But here’s the insight that this article misses – some organizations are strategically using multi-channel direct response marketing and getting results, while others are simply playing a volume game. Let me unpack what I mean by that.
Some organizations strategically and wisely use direct response marketing for fundraising (perhaps that’s you!). This includes direct mail, email, and telephone channels. But, there are many organizations who use direct response and believe that they more they send, the more they raise. The latter group is playing a volume game to reach their goals and grow their fundraising program.
And why should they not believe this? After all, industry experts have propagated this idea for years and to some extent, it’s true. Sending more can help you raise more. But as organizations see a drop off in response rates, open rates, and so on, the answer is not sending more emails, mailing more letters or making more phone calls. In fact, this is a key opportunity for charities to ask themselves – why are we having to ask so much in order to reach our goals?
I certainly won’t deny that you’ll only see a portion of your response rate with each ask and so sometimes it makes sense to follow up. But what could you do beyond the ask to make your annual fundraising appeal more effective?
When we look beyond asking tactics to improve our fundraising outcomes, we are presented with an opportunity to rethink our understanding of what goes into multi-channel and integrated fundraising campaigns.
In 2019 we need a new definition of what integrated fundraising means. We need to understand it requires a holistic approach to relationship building with donors, especially annual-level donors. We need to consider the whole ecosystem of asks and communications that build relationships and lead to fundraising success. Communications that support fundraising campaigns are a key piece of this that will help your organization cultivate donors and reduce the spammy-ness of your campaigns.
When you think of authentic donor communications, you may think of pieces like newsletters, donor-specific social media content, thank you letters, gratitude reports, and annual reports. All of these communications play an important role in cultivating donors over the long term. But how many communications do you send out a year that specifically prime your donors for the launch of a campaign? I would guess not that many.
The benefit of strategically using donor communications in this way is that your organization starts a conversation that leads into the ask you want to make. You lay the groundwork for messaging, narrative, storytelling, and ultimately the ask. Anytime you create a fundraising campaign plan, like for your year-end fundraising campaign, there’s an opportunity to factor in this kind of communication.
Let me give you a concrete example.
A homeless shelter plans to raise money for its facility in December. They know they want to send a direct mail letter and several emails over the course of the month. They also have some stewardship plans in place to follow up with donors after they give.
Now on their regular communications calendar, they know that donors will receive an email newsletter in both October and November as well as a special gratitude email around Thanksgiving. Plus, they will be posting on their social media channels.
Those newsletters in October and November are opportunities to start the conversation that leads to their year-end fundraising ask.
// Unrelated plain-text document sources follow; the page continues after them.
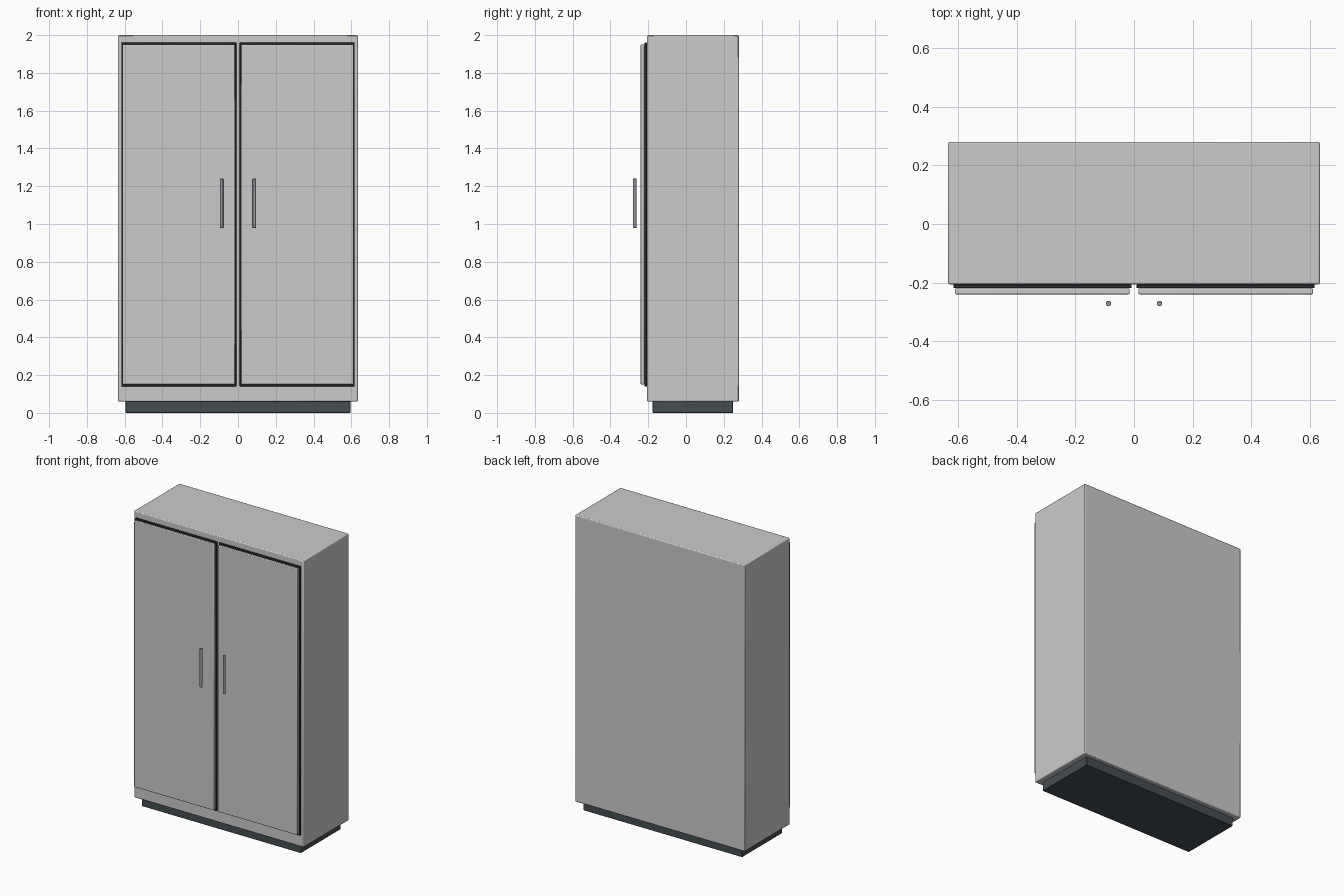
import bpy

if "Cube" in bpy.data.objects:
    bpy.data.objects.remove(bpy.data.objects["Cube"])


def material(name, rgb):
    m = bpy.data.materials.new(name)
    m.diffuse_color = (*rgb, 1)
    m.use_nodes = True
    m.node_tree.nodes["Principled BSDF"].inputs["Base Color"].default_value = m.diffuse_color
    return m


PANEL = material("panel_grey", (0.57, 0.58, 0.56))
DARK = material("dark_grey", (0.06, 0.075, 0.085))
SEAL = material("seal_black", (0.025, 0.028, 0.032))
METAL = material("handle_metal", (0.28, 0.30, 0.33))


def finish(obj, name, mat, bevel):
    obj.name = name
    obj.data.materials.append(mat)
    bpy.ops.object.transform_apply(location=False, rotation=False, scale=True)
    mod = obj.modifiers.new("soft_edges", 'BEVEL')
    mod.width = bevel
    mod.segments = 2
    bpy.ops.object.shade_smooth_by_angle()
    return obj


def box(name, x, y, z, mat, bevel):
    """Box from (min, max) ranges on each axis."""
    bpy.ops.mesh.primitive_cube_add(
        size=1, location=[(r[0] + r[1]) / 2 for r in (x, y, z)])
    obj = bpy.context.object
    obj.scale = [r[1] - r[0] for r in (x, y, z)]
    return finish(obj, name, mat, bevel)


# Carcass on a recessed plinth
box("cabinet_body", (-0.635, 0.635), (-0.206, 0.28), (0.06, 2.0), PANEL, 0.006)
box("plinth", (-0.595, 0.595), (-0.177, 0.249), (0.0, 0.062), DARK, 0.003)

# Pair of doors, each with a dark seal behind it and a bar handle
for side, s in (("left", -1), ("right", 1)):
    cx = s * 0.313
    box(side + "_door_seal", (cx - 0.304, cx + 0.304), (-0.219, -0.207),
        (0.14, 1.96), SEAL, 0.002)
    box(side + "_door", (cx - 0.298, cx + 0.298), (-0.24, -0.219),
        (0.15, 1.95), PANEL, 0.004)
    bpy.ops.mesh.primitive_cylinder_add(
        vertices=16, radius=0.009, depth=0.26, location=(s * 0.087, -0.271, 1.11))
    finish(bpy.context.object, side + "_handle", METAL, 0.0015)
They could do this by sharing content that:
- Highlights the need for homeless shelters in their community
- Makes a case for their particular shelter model and why it’s more effective
- Speaks to the impact homelessness has on people’s lives
By increasing donors’ exposure to these narratives and arguments before we roll out the asking portion of the campaign, we are already leading the conversation rather than springing it on them with the first annual appeal. This is a strategic (and maybe elegant) way to think through your next integrated fundraising campaign. One that turns down the noise in favor of focus, effectiveness, and relationship building.